What if you could expand your “inspector base” by having your entire project team involved in reporting safety observations?

What if you could reduce the risk of accidents, serious injuries and deaths on your jobsites by giving everyone the ability to capture safety observations on the spot, report minor problems before they become serious and create a safer workplace by including all sets of eyes and ears in reporting safety observations?

Thanks to mobile technology, you can. By using the one tool that everyone has with them all of the time—the mobile phone—you can improve the efficiency and effectiveness of safety reports and reduce the likelihood of onsite accidents.

Improved Safety

Reporting safety observations on construction sites can be a challenge. Site personnel have to stop working to file these reports, and they may have to leave the site and go to the trailer to write a safety observation or incident report. This inconvenience can result in safety observations going unreported, which increases the risk of accidents.

Some companies are now using voice services for safety reporting. These tools are becoming a preferred way to report safety hazards and incidents, because voice services converge voice and data to make reporting more effective. Voice services also give crews the ability to quickly reach key people who need to be informed when an observation or incident occurs. These services allow everyone on the jobsite to participate, instead of limiting involvement to only the general contractor’s employees.


Voice services offer the convenience of simply speaking a quick note into a phone, which then sends a message to the safety inspector or safety team who can address the hazard before it becomes an accident. When an incident occurs on the jobsite, a crew member can dial a designated phone number and leave a voice message with the essential information about the location and type of incident, which will then be transmitted to the safety inspector or other personnel who must be notified of safety hazards. This quick transmission of information allows safety personnel to respond immediately to the incident. Some services will also allow you to add pictures and video to your noted observation. The job-specific phone number can be posted on signs throughout the project. Crew members can also place this number on speed dial in their mobile phone.

An important reason to give everyone on the jobsite the ability to call in their safety observations is that those who report incidents can remain anonymous, removing any concern that a caller might be perceived as “telling on” another worker on the job.


Voice services also allow crew members to place multiple calls at once, so they can efficiently notify every individual who needs to know about the incident and recount all the same details at once. In other words, the voice message the incident reporter leaves is transmitted to multiple people simultaneously. This capability addresses the following issues:

  • When an incident occurs on a project, people get nervous and can lose sight of protocol.
  • Often, 10 or more people need to be notified of an incident.
  • The injured person may need immediate assistance.
  • The person who reports the incident needs to help the injured person, and one person cannot quickly make 10 separate phone calls.

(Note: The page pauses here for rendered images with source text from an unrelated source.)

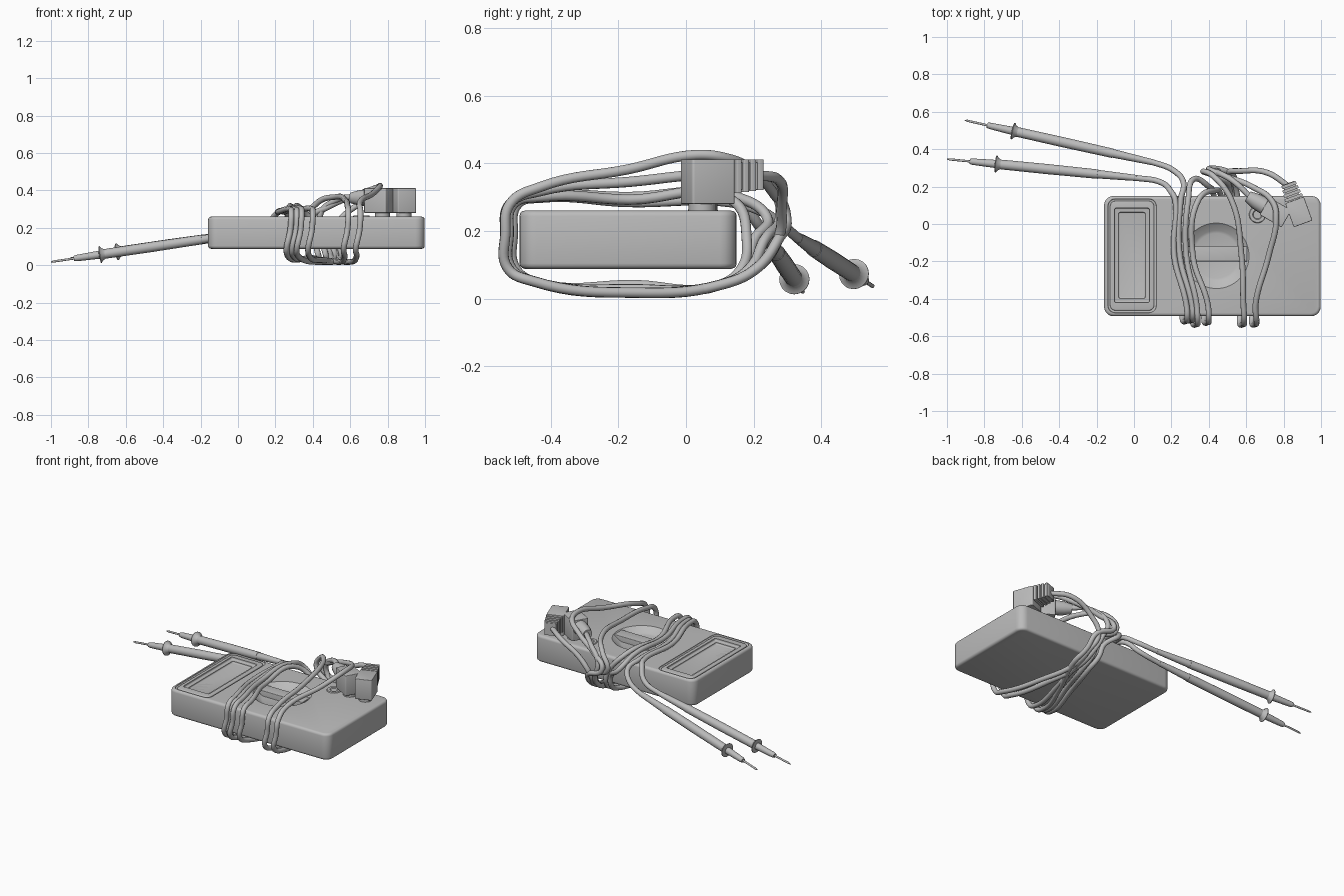
import bpy, bmesh, math
from mathutils import Vector, Matrix

if "Cube" in bpy.data.objects:
    bpy.data.objects.remove(bpy.data.objects["Cube"])

grey = bpy.data.materials.new("plain_grey")
grey.use_nodes = True
grey.diffuse_color = (0.5, 0.5, 0.5, 1)
grey.node_tree.nodes["Principled BSDF"].inputs["Base Color"].default_value = (0.5, 0.5, 0.5, 1)


def select(obj):
    bpy.ops.object.select_all(action='DESELECT')
    obj.select_set(True)
    bpy.context.view_layer.objects.active = obj


def finish(name, bm, angle=35):
    bmesh.ops.recalc_face_normals(bm, faces=bm.faces)
    mesh = bpy.data.meshes.new(name)
    bm.to_mesh(mesh)
    bm.free()
    mesh.materials.append(grey)
    obj = bpy.data.objects.new(name, mesh)
    bpy.context.collection.objects.link(obj)
    select(obj)
    bpy.ops.object.shade_smooth_by_angle(angle=math.radians(angle))
    return obj


def rounded_box(name, low, high, corner=0.0, edge=0.0, matrix=Matrix()):
    """Box with rounded upright corners and softened rims."""
    low, high = Vector(low), Vector(high)
    bm = bmesh.new()
    bmesh.ops.create_cube(bm, size=1, matrix=Matrix.Translation((low + high) / 2)
                          @ Matrix.Diagonal((*(high - low), 1)))
    if corner:
        upright = [e for e in bm.edges if abs(e.verts[0].co.z - e.verts[1].co.z) > 1e-5]
        bmesh.ops.bevel(bm, geom=upright, offset=corner, segments=5, profile=0.5, affect='EDGES')
    if edge:
        rims = [e for e in bm.edges if abs(e.verts[0].co.z - e.verts[1].co.z) < 1e-5]
        bmesh.ops.bevel(bm, geom=rims, offset=edge, segments=3, profile=0.5, affect='EDGES')
    bm.transform(matrix)
    return finish(name, bm)


def lathe(name, profile, start, direction, sides=20):
    """Revolve (distance, radius) pairs around an axis."""
    turn = Vector(direction).to_track_quat('Z', 'Y').to_matrix().to_4x4()
    place = Matrix.Translation(start) @ turn
    bm = bmesh.new()
    rings = []
    for along, radius in profile:
        rings.append([bm.verts.new(place @ Vector((radius * math.cos(a), radius * math.sin(a), along)))
                      for a in (math.tau * i / sides for i in range(sides))])
    for one, two in zip(rings, rings[1:]):
        for i in range(sides):
            j = (i + 1) % sides
            bm.faces.new((one[i], one[j], two[j], two[i]))
    bm.faces.new(rings[0])
    bm.faces.new(rings[-1])
    return finish(name, bm)


def carve(target, cutter):
    mod = target.modifiers.new("carve", 'BOOLEAN')
    mod.operation = 'DIFFERENCE'
    mod.solver = 'EXACT'
    mod.object = cutter
    select(target)
    bpy.ops.object.modifier_apply(modifier=mod.name)
    bpy.data.objects.remove(cutter)


# Case with stepped display window, sunken dial and open socket
TOP = 0.26
UP = (0, 0, 1)
case = rounded_box("case", (-0.16, -0.493, 0.088), (0.998, 0.15, TOP), 0.05, 0.016)
carve(case, rounded_box("window_step", (-0.14, -0.475, TOP - 0.01), (0.12, 0.135, 0.3), 0.04, 0.006))
frame = rounded_box("window_frame", (-0.128, -0.463, 0.2), (0.108, 0.123, TOP - 0.001), 0.03, 0.006)
for part in (case, frame):
    for inset, depth in ((0, 0.014), (0.022, 0.024)):
        carve(part, rounded_box("window_cutter", (inset - 0.105, inset - 0.42, TOP - depth),
                                (0.083 - inset, 0.085 - inset, 0.3), 0.01, 0.006))
dial = Vector((0.44, -0.17, TOP))
carve(case, lathe("dial_cutter", [(-0.035, 0.12), (-0.03, 0.135), (0, 0.175), (0.03, 0.215)], dial, UP, 64))
carve(case, lathe("socket_cutter", [(0, 0.022), (0.2, 0.022)], (0.66, 0.05, 0.2), UP))
for part in (case, frame):
    select(part)
    bpy.ops.object.shade_smooth_by_angle(angle=math.radians(35))
rounded_box("dial_grip", dial + Vector((-0.165, -0.03, -0.07)), dial + Vector((0.165, 0.05, 0)), 0, 0.004)
lathe("socket_ring", [(0, 0.022), (0, 0.045), (0.006, 0.042), (0.006, 0.026), (0, 0.022)],
      (0.66, 0.05, TOP), UP)


# Angled plugs with strain reliefs, ribbed on one of them
def plug(name, x, y, heading, ribs):
    place = Matrix.Translation((x, y, 0)) @ Matrix.Rotation(math.radians(heading), 4, 'Z')
    lathe(name + "_neck", [(0, 0.04), (0.04, 0.04)], (x, y, 0.25), UP)
    rounded_box(name + "_body", (-0.05, -0.053, 0.28), (0.085, 0.053, 0.412), 0.008, 0.003, place)
    if ribs:
        rounded_box(name + "_relief_core", (0.08, -0.034, 0.322), (0.182, 0.034, 0.402), 0.004, 0, place)
    else:
        lathe(name + "_relief", [(0, 0.046), (0.06, 0.042), (0.11, 0.03)],
              place @ Vector((0.08, 0, 0.36)), place.to_3x3() @ Vector((1, 0, 0)))
    for i in range(ribs):
        start, shrink = 0.09 + i * 0.024, i * 0.003
        rounded_box(f"{name}_rib_{i + 1}", (start, shrink - 0.05, 0.312 + shrink),
                    (start + 0.017, 0.05 - shrink, 0.411), 0.004, 0, place)
    return place @ Vector((0.16, 0, 0.365))


left_exit = plug("left_plug", 0.887, 0.048, 110, 4)
right_exit = plug("right_plug", 0.772, 0.053, 150, 0)


# Test probes: pin, tapered nose, flared finger guard, handle and relief
def probe(name, tip, end):
    tip, end = Vector(tip), Vector(end)
    axis = (end - tip).normalized()
    length = (end - tip).length
    lathe(name + "_pin", [(0, 0.002), (0.015, 0.006), (0.14, 0.006)], tip, axis, 12)
    lathe(name + "_nose", [(0.125, 0.014), (0.14, 0.017), (0.27, 0.022)], tip, axis)
    lathe(name + "_guard", [(0.262, 0.021), (0.266, 0.045), (0.27, 0.045), (0.278, 0.033), (0.295, 0.025)],
          tip, axis)
    lathe(name + "_handle", [(0.27, 0.023), (0.3, 0.026), (0.55, 0.027), (0.82, 0.025)], tip, axis)
    lathe(name + "_relief", [(0.82, 0.023), (length, 0.016)], tip, axis)
    return [end - axis * 0.05, end]


back_cord = probe("back_probe", (-0.905, 0.555, 0.035), (0.1, 0.33, 0.18))
front_cord = probe("front_probe", (-1.0, 0.347, 0.018), (0.013, 0.246, 0.168))


# Cords wound around the case
def wind(rear, middle, front, back, lift=0.0, slack=0.0):
    """One turn: over the top to the front, under the case and up behind it."""
    reach = slack / 4
    return [(rear, 0.13, 0.285 + lift), (middle, -0.17, 0.285 + lift * 0.75),
            (front, -0.43, 0.298 + lift / 4), (front + 0.005, -0.498 - reach, 0.28),
            (front, -0.512 - reach, 0.19), (front - 0.02, -0.505 - reach, 0.09),
            (front - 0.015, -0.455, 0.052), ((front + back) / 2, -0.15, 0.04 - reach),
            (back, 0.1, 0.04), (back - 0.01, 0.165 + slack / 2, 0.09), (back - 0.03, 0.18 + slack, 0.17)]


def cord(name, points):
    curve = bpy.data.curves.new(name, 'CURVE')
    curve.dimensions = '3D'
    curve.bevel_depth = 0.0155
    curve.bevel_resolution = 3
    curve.resolution_u = 8
    curve.use_fill_caps = True
    spline = curve.splines.new('BEZIER')
    spline.bezier_points.add(len(points) - 1)
    for knot, point in zip(spline.bezier_points, points):
        knot.co = point
        knot.handle_left_type = knot.handle_right_type = 'AUTO'
    curve.materials.append(grey)
    obj = bpy.data.objects.new(name, curve)
    bpy.context.collection.objects.link(obj)
    select(obj)
    bpy.ops.object.convert(target='MESH')
    bpy.ops.object.shade_smooth()


cord("back_cord", back_cord + [(0.22, 0.28, 0.22), (0.265, 0.22, 0.26)]
     + wind(0.25, 0.245, 0.31, 0.47)
     + wind(0.345, 0.315, 0.395, 0.52, 0.01, 0.05)
     + [(0.37, 0.28, 0.25), (0.42, 0.26, 0.33)]
     + wind(0.52, 0.575, 0.585, 0.5, 0.08, 0.09)
     + [(0.44, 0.28, 0.27), (0.53, 0.23, 0.35), right_exit])
cord("front_cord", front_cord + [(0.15, 0.22, 0.21), (0.2, 0.17, 0.27)]
     + wind(0.22, 0.215, 0.28, 0.43, 0, 0.02)
     + [(0.32, 0.24, 0.24)]
     + wind(0.29, 0.28, 0.335, 0.55, 0.02, 0.09)
     + [(0.4, 0.295, 0.25), (0.48, 0.26, 0.31), (0.63, 0.2, 0.375), (0.74, 0.12, 0.415), (0.76, 0.03, 0.425)]
     + wind(0.76, 0.72, 0.65, 0.53, 0.13, 0.09)[1:]
     + [(0.57, 0.283, 0.27), (0.71, 0.275, 0.35), left_exit])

A voice service can also send immediate information automatically (via text and/or email messages) to the person who reported the incident, providing site-specific instructions on how to deal with and document the incident. These messages are defined by the company and can include necessary forms and attachments. For example, the text or email might remind the incident reporter to document the following information:

  • Who was injured
  • What happened
  • When it happened
  • Where it happened
  • Why it happened
  • How it happened
  • Who witnessed the incident

In addition to the notifications mentioned above, voice services can send to those who report safety incidents a PDF that includes all notes and photos of any observations or incidents reported the day before.

Technology has become so advanced that, instead of relying only on the safety inspector, contractors can include their entire project team in safety reporting, expanding their “inspector base.”